Management overcomes UKs dairy disadvantages
By Philip Clarke Europe editor
DAIRY producers in the UK may suffer from the lowest milk price in Europe, but actual profits are not far removed from average levels, according to latest figures from the European Dairy Farmers group.
Based on data from 153 participating farms in 12 European countries, the analysis shows the UK at the bottom of the price league at 17.6p/litre in 2001. That compares with 19-21p/litre for most other countries, topped by Italy at 21.2p/litre.
Exchange rate is one of the main reasons for this, said Alan Hopps, of Greenmount College, Northern Ireland, who has collated the information. Between Jan 1, 1999 and May 2000 the £:k exchange rate moved from 1:1.4 to 1:1.75, knocking more than 4p/litre off UK values.
British milk producers also suffered from lower cull cow and calf receipts, although with BSE now affecting the whole of Europe the discrepancy has narrowed.
But UK producers have learned to live with lower returns by containing costs and improving efficiency, Mr Hopps told group members at the Royal Show. Variable costs came to 10.7p/litre in the UK last year, compared with 13p/litre for the sample average. Total costs, including quota, were 18.8p/litre compared with a 22.3p/litre average.

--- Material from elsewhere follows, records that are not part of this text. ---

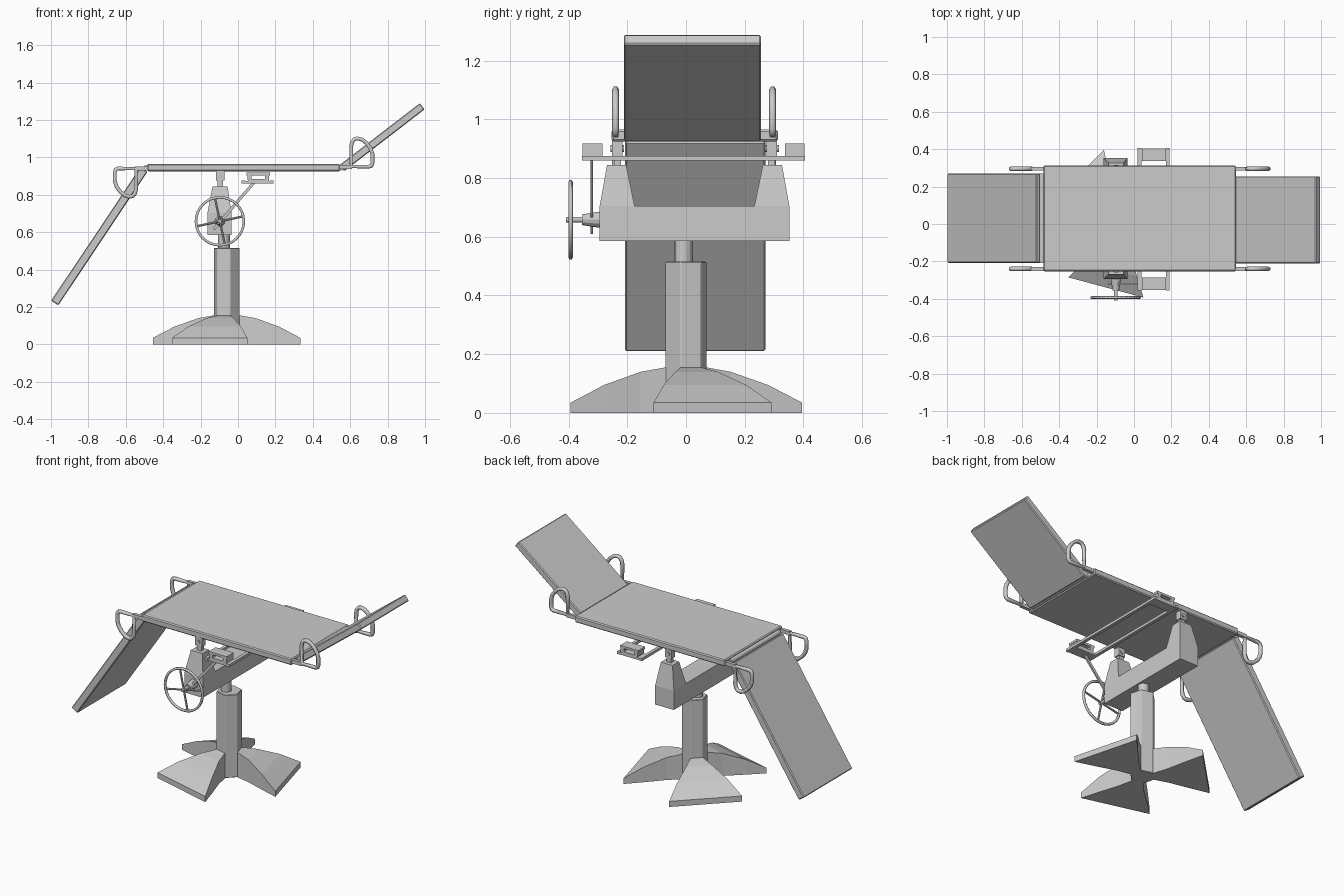
import bpy, bmesh, math
from mathutils import Vector, Matrix

if "Cube" in bpy.data.objects:
    bpy.data.objects.remove(bpy.data.objects["Cube"])

YC = 0.029          # centre line of yoke and table
PX = -0.06          # pedestal axis


def finish(name, bm, bevel=0):
    bmesh.ops.recalc_face_normals(bm, faces=bm.faces)
    me = bpy.data.meshes.new(name)
    bm.to_mesh(me)
    bm.free()
    ob = bpy.data.objects.new(name, me)
    bpy.context.collection.objects.link(ob)
    if bevel:
        m = ob.modifiers.new("bevel", 'BEVEL')
        m.width, m.segments = bevel, 1
    return ob


def loft(name, rings, bevel=0):
    """Skin a list of equal-length point loops and cap both ends."""
    bm = bmesh.new()
    vs = [[bm.verts.new(p) for p in r] for r in rings]
    n = len(vs[0])
    for a, b in zip(vs, vs[1:]):
        for i in range(n):
            bm.faces.new((a[i], a[(i + 1) % n], b[(i + 1) % n], b[i]))
    bm.faces.new(vs[0][::-1])
    bm.faces.new(vs[-1])
    return finish(name, bm, bevel)


def rect(x0, x1, y0, y1, z):
    return [(x0, y0, z), (x1, y0, z), (x1, y1, z), (x0, y1, z)]


def box(name, x0, x1, y0, y1, z0, z1, bevel=0):
    return loft(name, [rect(x0, x1, y0, y1, z0), rect(x0, x1, y0, y1, z1)], bevel)


def slab(name, a, b, y0, y1, t, bevel=0):
    """Sloping board whose centre line runs from a to b in the x-z plane."""
    a, b = Vector(a), Vector(b)
    d = (b - a).normalized()
    n = Vector((-d.y, d.x)) * t / 2
    prof = [a - n, b - n, b + n, a + n]
    return loft(name, [[(p.x, y, p.y) for p in prof] for y in (y0, y1)], bevel)


def rod(name, a, b, r, sides=12, r2=None):
    a, b = Vector(a), Vector(b)
    d = b - a
    bm = bmesh.new()
    bmesh.ops.create_cone(bm, cap_ends=True, segments=sides, radius1=r,
                          radius2=r if r2 is None else r2, depth=d.length,
                          matrix=Matrix.Translation((a + b) / 2) @ d.to_track_quat('Z', 'Y').to_matrix().to_4x4())
    return finish(name, bm)


def tube_loop(name, pts, r, res=1):
    cu = bpy.data.curves.new(name, 'CURVE')
    cu.dimensions = '3D'
    cu.bevel_depth, cu.bevel_resolution = r, res
    sp = cu.splines.new('POLY')
    sp.points.add(len(pts) - 1)
    for p, q in zip(sp.points, pts):
        p.co = (*q, 1)
    sp.use_cyclic_u = True
    ob = bpy.data.objects.new(name, cu)
    bpy.context.collection.objects.link(ob)
    bpy.ops.object.select_all(action='DESELECT')
    ob.select_set(True)
    bpy.context.view_layer.objects.active = ob
    bpy.ops.object.convert(target='MESH')


# three flared feet
stations = [(0.0, 0.0005, 0.155), (0.063, 0.036, 0.155), (0.14, 0.075, 0.14),
            (0.25, 0.146, 0.095), (0.351, 0.208, 0.035)]
for k in range(3):
    ang = math.radians(15 + 120 * k)
    c, s = math.cos(ang), math.sin(ang)
    rings = []
    for r, h, z in stations:
        rings.append([(PX + r * c - w * s, r * s + w * c, zz)
                      for w, zz in ((-h, 0), (h, 0), (h, z), (-h, z))])
    loft(f"foot_{k + 1}", rings)

# hexagonal column and inner ram
hexa = [(PX + 0.0725 * math.cos(math.radians(45 + 60 * i)),
         0.0725 * math.sin(math.radians(45 + 60 * i))) for i in range(6)]
loft("column", [[(x, y, z) for x, y in hexa] for z in (0.0, 0.515)], 0.003)
rod("inner_ram", (-0.075, -0.008, 0.5), (-0.075, -0.008, 0.6), 0.031, 16)

# yoke: cross beam with tapered arms and pivot blocks
box("yoke_beam", -0.163, -0.035, YC - 0.323, YC + 0.323, 0.586, 0.705)
for side, nm in ((-1, "front"), (1, "back")):
    def ys(a, b):
        return sorted((YC + side * a, YC + side * b))
    loft(f"yoke_arm_{nm}", [rect(-0.163, -0.035, *ys(0.204, 0.323), 0.705),
                            rect(-0.136, -0.056, *ys(0.233, 0.298), 0.845)])
    box(f"pivot_neck_{nm}", -0.11, -0.08, *ys(0.25, 0.275), 0.84, 0.88)
    box(f"pivot_block_{nm}", -0.118, -0.072, *ys(0.245, 0.281), 0.875, 0.93)
    rod(f"pivot_pin_{nm}", (-0.095, YC + side * 0.24, 0.9), (-0.095, YC + side * 0.287, 0.9), 0.012)

# table top and hinged panels
box("table_top", -0.485, 0.545, YC - 0.282, YC + 0.284, 0.925, 0.965, 0.006)
slab("foot_panel", (-0.98, 0.221), (-0.503, 0.935), -0.208, 0.27, 0.046, 0.005)
slab("head_panel", (0.555, 0.942), (0.985, 1.273), -0.212, 0.255, 0.042, 0.005)
rod("head_hinge", (0.552, -0.21, 0.943), (0.552, 0.255, 0.943), 0.014)
rod("foot_hinge", (-0.492, -0.208, 0.943), (-0.492, 0.27, 0.943), 0.014)

# D-shaped handles; the foot pair is the head pair flipped in x and z
d_shape = [(0.605, 0.95), (0.605, 1.06), (0.61, 1.082), (0.622, 1.097), (0.64, 1.101),
           (0.665, 1.094), (0.69, 1.073), (0.71, 1.045), (0.719, 1.015), (0.719, 0.97),
           (0.714, 0.955), (0.70, 0.95)]
for y, nm in ((YC - 0.269, "front"), (YC + 0.266, "back")):
    tube_loop(f"head_handle_{nm}", [(x, y, z) for x, z in d_shape], 0.012)
    tube_loop(f"foot_handle_{nm}", [(0.06 - x, y, 1.89 - z) for x, z in d_shape], 0.012)
    box(f"head_handle_arm_{nm}", 0.53, 0.61, y - 0.01, y + 0.01, 0.938, 0.96)
    box(f"foot_handle_arm_{nm}", -0.55, -0.47, y - 0.01, y + 0.01, 0.93, 0.952)

# cross rails carrying the side pads
for x, nm in ((0.03, "left"), (0.18, "right")):
    box(f"cross_rail_{nm}", x - 0.01, x + 0.01, -0.355, 0.405, 0.86, 0.876)
for y0, y1, nm in ((-0.352, -0.285, "front"), (0.338, 0.403, "back")):
    box(f"rail_end_{nm}", 0.02, 0.19, y0, y1, 0.86, 0.874)
    # hollow pad box made of four walls
    box(f"pad_bottom_{nm}", 0.055, 0.165, y0, y1, 0.874, 0.884)
    box(f"pad_top_{nm}", 0.045, 0.17, y0, y1, 0.904, 0.918)
    box(f"pad_wall_left_{nm}", 0.05, 0.072, y0, y1, 0.88, 0.906)
    box(f"pad_wall_right_{nm}", 0.145, 0.167, y0, y1, 0.88, 0.906)

# hand wheel with four spokes and axle
wc = Vector((-0.097, -0.393, 0.658))
tube_loop("wheel_rim", [wc + Vector((math.cos(t), 0, math.sin(t))) * 0.128
                        for t in (i * math.tau / 32 for i in range(32))], 0.008)
for k in range(4):
    t = math.radians(12 + 90 * k)
    rod(f"wheel_spoke_{k + 1}", wc, wc + Vector((math.cos(t), 0, math.sin(t))) * 0.128, 0.006, 8)
rod("wheel_axle", (wc.x, -0.408, wc.z), (wc.x, -0.29, wc.z), 0.01)
rod("wheel_hub", (wc.x, -0.355, wc.z), (wc.x, -0.29, wc.z), 0.018, 12, 0.028)

# flat lever from the axle to the side rail
slab("lever", (-0.13, 0.615), (0.085, 0.865), -0.326, -0.316, 0.016)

British dairy farms also outperformed their Continental counterparts in terms of efficiency, said Mr Hopps. In terms of milk yield/unit of labour, the UK sample achieved 180 litres/man hour, compared with 150 litres/man hour on all the farms.
Replacement rates were also lower in the UK, with about 25% of the herd culled out each year, compared with, more than 30% in France, Holland, Sweden and Germany.
UK producers also enjoyed a relatively low capitalisation, with just £9000/cow invested in quota, livestock, machinery buildings and land, compared with almost £22,000/cow in Holland.
Borrowings were also below average in the UK, with liabilities of less than £1000/cow, compared with more than £2500/cow in Switzerland, Belgium, Sweden and Holland.
"The main lesson from our study is that successful dairying is not about location," says Mr Hopps. "In the top 25% of EDF farms we find producers from Ireland, Germany, Holland, Spain, Belgium and the UK. It just shows that natural disadvantages can be overcome by good management."
Irish producers do particularly well. Despite having the lowest yields in the sample at just 5500 litres/year, profit/cow is among the highest, due to the low cost, grass-based production system. Sweden, conversely, has the highest yield and lowest profit. *